▶ [MATERIAL PROVIDED]:
——————————

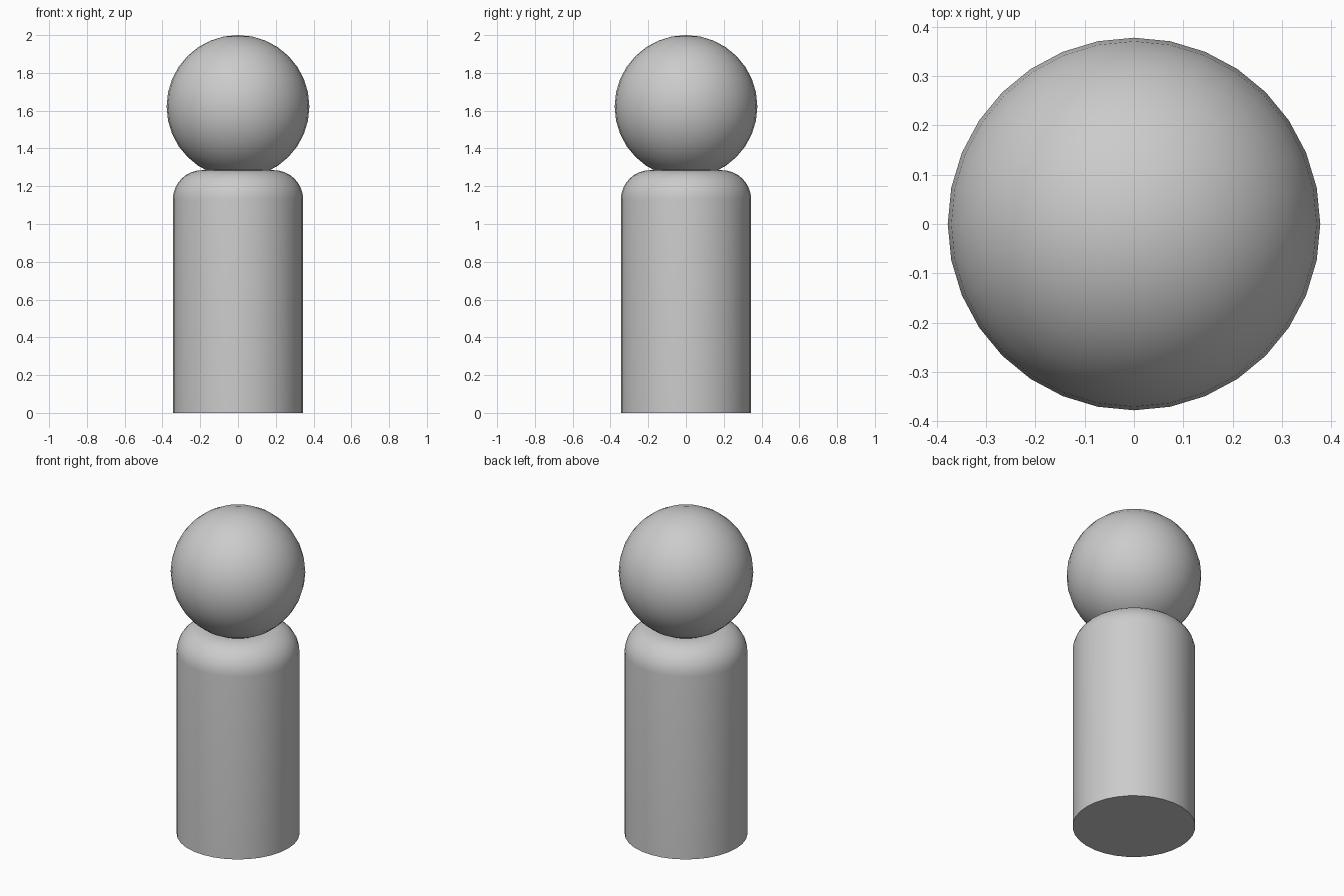
import bpy, bmesh, math

if "Cube" in bpy.data.objects:
    bpy.data.objects.remove(bpy.data.objects["Cube"])

BODY_R, BODY_H, SHOULDER = 0.345, 1.285, 0.155
HEAD_R = 0.378


def smooth(obj):
    bpy.ops.object.select_all(action='DESELECT')
    obj.select_set(True)
    bpy.context.view_layer.objects.active = obj
    bpy.ops.object.shade_smooth_by_angle(angle=math.radians(35))


# body: cylinder with a rounded shoulder
bpy.ops.mesh.primitive_cylinder_add(vertices=32, radius=BODY_R, depth=BODY_H,
                                    location=(0, 0, BODY_H / 2))
body = bpy.context.object
body.name = "body"
bm = bmesh.new()
bm.from_mesh(body.data)
rim = [e for e in bm.edges if all(v.co.z > 0 for v in e.verts)]
bmesh.ops.bevel(bm, geom=rim, offset=SHOULDER, offset_type='OFFSET',
                segments=8, profile=0.5, affect='EDGES')
bm.to_mesh(body.data)
bm.free()
smooth(body)

# head: ball sunk slightly into the top of the body
bpy.ops.mesh.primitive_uv_sphere_add(segments=32, ring_count=16, radius=HEAD_R,
                                     location=(0, 0, 2 - HEAD_R))
head = bpy.context.object
head.name = "head"
smooth(head)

——————————

▶ [TASK DESCRIPTION]: Output the data above exactly, beginning at its first line and ending with the line that holds "rim = [e for". Leave out the pictures and add nothing.

▶ [YOUR RESPONSE]:
import bpy, bmesh, math

if "Cube" in bpy.data.objects:
    bpy.data.objects.remove(bpy.data.objects["Cube"])

BODY_R, BODY_H, SHOULDER = 0.345, 1.285, 0.155
HEAD_R = 0.378


def smooth(obj):
    bpy.ops.object.select_all(action='DESELECT')
    obj.select_set(True)
    bpy.context.view_layer.objects.active = obj
    bpy.ops.object.shade_smooth_by_angle(angle=math.radians(35))


# body: cylinder with a rounded shoulder
bpy.ops.mesh.primitive_cylinder_add(vertices=32, radius=BODY_R, depth=BODY_H,
                                    location=(0, 0, BODY_H / 2))
body = bpy.context.object
body.name = "body"
bm = bmesh.new()
bm.from_mesh(body.data)
rim = [e for e in bm.edges if all(v.co.z > 0 for v in e.verts)]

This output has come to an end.